Sony has disclosed details about a future magnetic tape product that
will be able to hold 185TB of data, or the equivalent of nearly 3,800
dual-layer Blu-ray discs, in a package the size of current-day
cassettes. The tape material can store 148Gb per square inch, which is
the world's highest areal recording density, according to the company.
new tape would be able to store 72 times as much data per square inch
as current magnetic tapes. Sony has achieved this using a new soft
magnetic underlayer for tapes on which nano-scale particles can be
deposited with uniform crystalline orientation. The process is carried
out by using a "sputter method" of thin-film deposition, in which
electrostatic discharges force Argon ions to collide with the magnetic
substrate, forming the data layer. Sony's new magnetic crystals measure
7nm on average, whereas current-day crystals are "several tens of
nanometers" in size, according to the company.
The main advance
has been making the underlayer smooth, with a thickness of less than 5
micrometers. This allows crystals deposited by the vacuum sputter
deposition process to lay more uniformly, and with less variation in
size. Existing tape surfaces are rough, leading to non-uniform
deposition, limiting the scope for developing increased densities.

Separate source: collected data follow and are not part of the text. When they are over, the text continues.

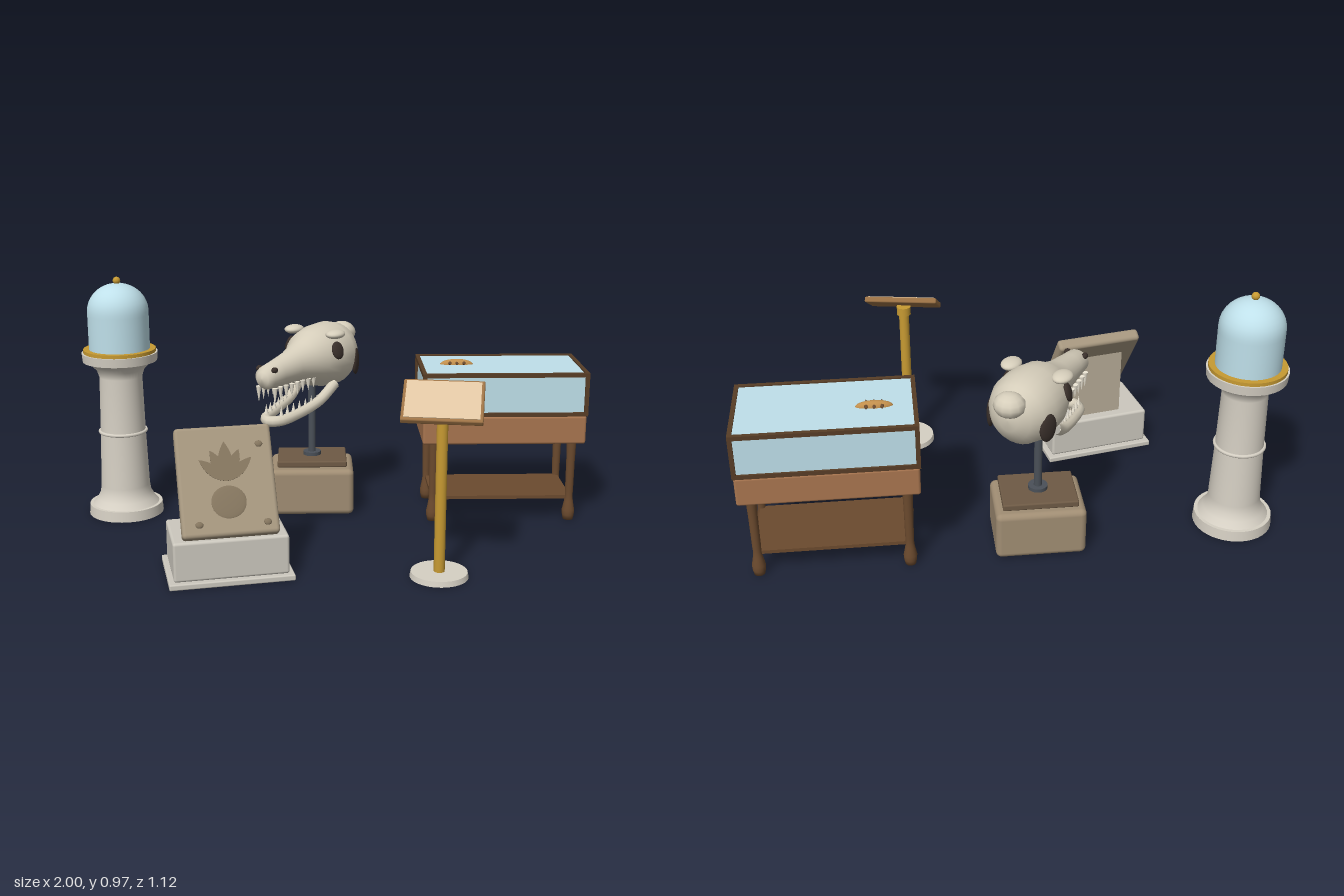
import * as THREE from 'three';
import { RoundedBoxGeometry } from 'three/addons/geometries/RoundedBoxGeometry.js';

const V3 = (x, y, z) => new THREE.Vector3(x, y, z);
const mat = (color) => new THREE.MeshStandardMaterial({ color });
const M = {
  stone: mat(0xd6d0c4), plinth: mat(0xccc8be), rock: mat(0xa5967e), wedge: mat(0xb8ad98),
  print: mat(0x84755e), brass: mat(0xc79a32), glass: mat(0xbfe0ea), bone: mat(0xd6cebb),
  tooth: mat(0xeee7d6), dark: mat(0x3a302b), steel: mat(0x4a5058), mount: mat(0xa08d73),
  plate: mat(0x6e5a45), walnut: mat(0x6b4a2e), frame: mat(0x573d26), wood: mat(0xa8754f),
  board: mat(0xdfc5a2), panel: mat(0x9c7245), fossil: mat(0xc28f4c),
};

function add(parent, name, geometry, material, x = 0, y = 0, z = 0) {
  const m = new THREE.Mesh(geometry, material);
  m.name = name;
  m.position.set(x, y, z);
  parent.add(m);
  return m;
}
function group(parent, name, x = 0, y = 0, z = 0, yaw = 0) {
  const g = new THREE.Group();
  g.name = name;
  g.position.set(x, y, z);
  g.rotation.y = yaw;
  parent.add(g);
  return g;
}
const box = (w, h, d, r = 0) => r ? new RoundedBoxGeometry(w, h, d, 3, r) : new THREE.BoxGeometry(w, h, d);
const cyl = (r1, r2, h, n = 24) => new THREE.CylinderGeometry(r1, r2, h, n);
const lathe = (pts, n = 40) => new THREE.LatheGeometry(pts.map(p => new THREE.Vector2(...p)), n);
const ball = (rx, ry, rz, n = 20) => new THREE.SphereGeometry(1, n, n * 0.7 | 0).scale(rx, ry, rz);

// Closed skin through elliptical sections [z, halfWidth, bottom, top], ordered front to back
function loft(sections, n = 28) {
  const pos = [], idx = [];
  sections.forEach(([z, w, y0, y1]) => {
    for (let j = 0; j < n; j++) {
      const t = j / n * Math.PI * 2;
      pos.push(w * Math.cos(t), (y0 + y1) / 2 + (y1 - y0) / 2 * Math.sin(t), z);
    }
  });
  for (let i = 0; i < sections.length - 1; i++) for (let j = 0; j < n; j++) {
    const a = i * n + j, b = i * n + (j + 1) % n;
    idx.push(a, a + n, b, b, a + n, b + n);
  }
  const g = new THREE.BufferGeometry();
  g.setAttribute('position', new THREE.Float32BufferAttribute(pos, 3));
  g.setIndex(idx);
  g.computeVertexNormals();
  return g;
}

// Stone column carrying a glass dome
function buildColumn(root) {
  const g = group(root, 'domeColumn', -0.85, 0, -0.285);
  add(g, 'columnFoot', cyl(0.147, 0.15, 0.042, 40), M.stone, 0, 0.021);
  add(g, 'columnShaft', lathe([[0.135, 0.04], [0.115, 0.065], [0.102, 0.09], [0.098, 0.12],
    [0.09, 0.35], [0.085, 0.57], [0.095, 0.6], [0.115, 0.62], [0.14, 0.64]]), M.stone);
  add(g, 'columnBand', new THREE.TorusGeometry(0.092, 0.007, 8, 40).rotateX(Math.PI / 2), M.stone, 0, 0.345);
  add(g, 'columnCapital', cyl(0.15, 0.147, 0.035, 40), M.stone, 0, 0.653);
  add(g, 'brassRing', cyl(0.143, 0.143, 0.014, 40), M.brass, 0, 0.677);
  const dome = [[0.12, 0.68], [0.12, 0.82]];
  for (let i = 0; i <= 9; i++) {
    const t = i / 9 * Math.PI / 2;
    dome.push([0.12 * Math.cos(t), 0.835 + 0.11 * Math.sin(t)]);
  }
  add(g, 'glassDome', lathe(dome), M.glass);
  add(g, 'domeKnob', ball(0.015, 0.015, 0.015, 16), M.brass, 0, 0.955);
}

// Footprint slab leaning on a plinth
function buildSlab(root) {
  const g = group(root, 'footprintExhibit', -0.396, 0, 0.369, 0.2);
  add(g, 'plinthBase', box(0.448, 0.022, 0.3, 0.005), M.plinth, 0, 0.011);
  add(g, 'plinth', box(0.412, 0.146, 0.262, 0.01), M.plinth, 0, 0.094);
  const tri = new THREE.Shape([[-0.09, 0], [0.08, 0], [-0.09, 0.275]].map(p => new THREE.Vector2(...p)));
  add(g, 'slabSupport', new THREE.ExtrudeGeometry(tri, { depth: 0.2, bevelEnabled: false })
    .translate(0, 0, -0.1).rotateY(-Math.PI / 2), M.wedge, 0, 0.165);
  const slab = group(g, 'slab', 0, 0.345, 0.02);
  slab.rotation.x = -0.56;
  add(slab, 'rockSlab', box(0.345, 0.4, 0.05, 0.014), M.rock);
  add(slab, 'heelPrint', ball(0.064, 0.06, 0.006), M.print, 0, -0.08, 0.024);
  // Toes fan out from the heel as pointed leaves
  for (const [a, len, w] of [[0, 0.145, 0.026], [0.42, 0.125, 0.022], [-0.42, 0.125, 0.022], [0.85, 0.125, 0.02], [-0.85, 0.125, 0.02]]) {
    const s = new THREE.Shape();
    s.moveTo(0, 0);
    s.quadraticCurveTo(w * 2, len * 0.45, 0, len);
    s.quadraticCurveTo(-w * 2, len * 0.45, 0, 0);
    const toe = add(slab, 'toePrint', new THREE.ExtrudeGeometry(s, { depth: 0.003, bevelEnabled: false }),
      M.print, 0, -0.005, 0.0245);
    toe.rotation.z = a;
  }
  for (const [x, y] of [[-0.11, -0.155], [0.13, -0.16], [0.125, 0.125]])
    add(slab, 'pebble', ball(0.014, 0.012, 0.006, 12), M.print, x, y, 0.025);
}

// Toothed skull on a post
function buildSkull(root) {
  const g = group(root, 'skullExhibit', -0.085, 0, -0.32);
  add(g, 'mountBlock', box(0.335, 0.19, 0.255, 0.022), M.mount, 0, 0.1);
  add(g, 'mountPlate', box(0.28, 0.026, 0.205, 0.006), M.plate, 0, 0.213);
  add(g, 'postFlange', cyl(0.036, 0.036, 0.014), M.steel, 0, 0.235);
  add(g, 'post', cyl(0.015, 0.015, 0.32), M.steel, 0, 0.39);

  const s = group(g, 'skull', 0, 0, 0, -0.6);
  add(s, 'cranium', loft([[0.34, 0, 0.61, 0.615], [0.335, 0.028, 0.58, 0.64], [0.315, 0.048, 0.568, 0.658],
    [0.25, 0.052, 0.562, 0.67], [0.15, 0.062, 0.558, 0.69], [0.08, 0.08, 0.545, 0.715], [0.03, 0.108, 0.525, 0.745],
    [-0.04, 0.13, 0.508, 0.76], [-0.12, 0.13, 0.503, 0.763], [-0.175, 0.11, 0.52, 0.75],
    [-0.215, 0.075, 0.555, 0.725], [-0.235, 0.035, 0.6, 0.69], [-0.24, 0, 0.645, 0.65]]), M.bone);
  add(s, 'skullCrest', ball(0.058, 0.045, 0.055, 12), M.bone, 0, 0.702, -0.225);
  const jaw = [[0.085, 0.53, -0.04], [0.07, 0.475, 0.05], [0.055, 0.447, 0.18], [0.035, 0.437, 0.27]];
  const path = [...jaw, [0, 0.435, 0.295], ...jaw.map(([x, y, z]) => [-x, y, z]).reverse()];
  add(s, 'lowerJaw', new THREE.TubeGeometry(new THREE.CatmullRomCurve3(path.map(p => V3(...p))), 48, 0.021, 10), M.bone);
  for (const k of [-1, 1]) {
    add(s, 'brow', ball(0.036, 0.018, 0.046), M.bone, k * 0.1, 0.737, -0.022);
    const eye = add(s, 'eyeSocket', ball(0.012, 0.036, 0.029), M.dark, k * 0.118, 0.675, -0.012);
    eye.rotation.set(0, -k * 0.25, k * 0.3);
    const gap = add(s, 'sideOpening', ball(0.014, 0.055, 0.036), M.dark, k * 0.112, 0.605, -0.155);
    gap.rotation.y = k * 0.4;
    add(s, 'nostril', ball(0.012, 0.012, 0.016, 12), M.dark, k * 0.036, 0.645, 0.305);
    // Upper teeth hang down, lower teeth stand on the jaw
    for (let i = 0; i < 8; i++) {
      const z = 0.07 + i * 0.034, h = 0.045 + 0.02 * (i / 7);
      const up = new THREE.ConeGeometry(0.011, h, 8).rotateX(Math.PI);
      add(s, 'upperTooth', up, M.tooth, k * (0.056 - i * 0.0025), 0.575 - h / 2, z);
      if (i < 7) add(s, 'lowerTooth', new THREE.ConeGeometry(0.009, 0.042, 8), M.tooth,
        k * (0.066 - i * 0.005), 0.485 - i * 0.002, z - 0.01);
    }
  }
}

// Glazed table case on turned legs
function buildCase(root) {
  const g = group(root, 'displayCase', 0.673, 0, -0.285);
  add(g, 'caseBody', box(0.645, 0.115, 0.358, 0.01), M.wood, 0, 0.383);
  add(g, 'caseGlass', box(0.632, 0.166, 0.346), M.glass, 0, 0.525);
  const X = 0.318, Z = 0.173, b = 0.016;
  for (const y of [0.447, 0.605]) for (const k of [-1, 1]) {
    add(g, 'longRail', box(2 * X + b, b, b), M.frame, 0, y, k * Z);
    add(g, 'shortRail', box(b, b, 2 * Z - b), M.frame, k * X, y, 0);
  }
  for (const i of [-1, 1]) for (const k of [-1, 1]) {
    add(g, 'cornerPost', box(b, 0.142, b), M.frame, i * X, 0.526, k * Z);
    add(g, 'turnedLeg', lathe([[0, 0], [0.02, 0], [0.024, 0.02], [0.025, 0.04], [0.018, 0.075], [0.015, 0.1],
      [0.016, 0.12], [0.017, 0.25], [0.019, 0.325]], 20), M.walnut, i * 0.275, 0, k * 0.138);
  }
  add(g, 'lowerShelf', box(0.56, 0.014, 0.28), M.walnut, 0, 0.093);

  // Small arched specimen with spines
  const f = group(g, 'specimen', -0.174, 0.605, -0.017);
  add(f, 'specimenBody', ball(0.068, 0.024, 0.02), M.fossil);
  for (let i = -1; i <= 1; i++) for (const k of [-1, 1])
    add(f, 'specimenSpine', new THREE.ConeGeometry(0.008, 0.022, 8).rotateX(k * Math.PI / 2),
      M.walnut, i * 0.028, 0.009, k * 0.024);
}

// Tilted reading board on a brass post
function buildSign(root) {
  const g = group(root, 'readingStand', 0.365, 0, 0.44, -0.16);
  add(g, 'standFoot', cyl(0.102, 0.106, 0.02, 40), M.stone, 0, 0.01);
  add(g, 'standPost', cyl(0.02, 0.02, 0.61), M.brass, 0, 0.32);
  add(g, 'standCollar', cyl(0.028, 0.028, 0.034), M.brass, 0, 0.61);
  const p = group(g, 'readingBoard', 0, 0.645, 0);
  p.rotation.x = 0.54;
  add(p, 'boardFrame', box(0.284, 0.022, 0.2, 0.006), M.panel);
  add(p, 'boardFace', box(0.262, 0.006, 0.178), M.board, 0, 0.0105);
}

export function createModel() {
  const root = new THREE.Group();
  root.name = 'museumDisplay';
  [buildColumn, buildSlab, buildSkull, buildCase, buildSign].forEach(build => build(root));
  return root;
}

The
record of 148Gb per square inch was achieved during experimentation, and
further improvements are still possible.
Using the dimensions of a
standard LTO Ultrium tape cartridge, Sony postulates that it will be
possible to create 185TB cartridges with this new material. That amount
of space would be enough to store as much music as 1,184 160GB iPods
(which is more than anyone could listen to in their entire lifetime),
although eventual products of this type would be aimed at massive-scale
data centres, not personal use.
LTO (Linear Tape Open) cartridges
are widely used for long-term data archival and backups today, even
though similar cassettes have fallen out of favour for consumer
applications. The relatively low read and write speeds and massive
latency due to the linear nature of tape spools make cartridges
unsuitable for direct storage or server applications. With LTO-6, the
current standard, standard sized cartridges can hold 2.5TB. Cartridges
themselves are relatively affordable, but the tape drives required to
read and write to them can be prohibitively expensive.
massive explosion of data stored in cloud storage facilities, according
to Sony, constant backups have become more and more difficult to
maintain, and customers still need the ability to recover them rapidly
following any kind of disaster. Organisations that need to transport
large amounts of data between locations would also be able to use the
Sony has not detailed any plans to launch products
based on its new technology, or the speeds, capacities and price levels
it might be aiming for. The company has stated that further research on
the materials is ongoing, but there is no information about when actual
commercial products might make it to markets.
In March this year, Sony and Panasonic had announced a new Archival Disk format, which would allow for 300GB to be stored on a single disc. The plans called for evolution of the standard to allow 500GB and then 1TB per disc, while retaining backward compatibility.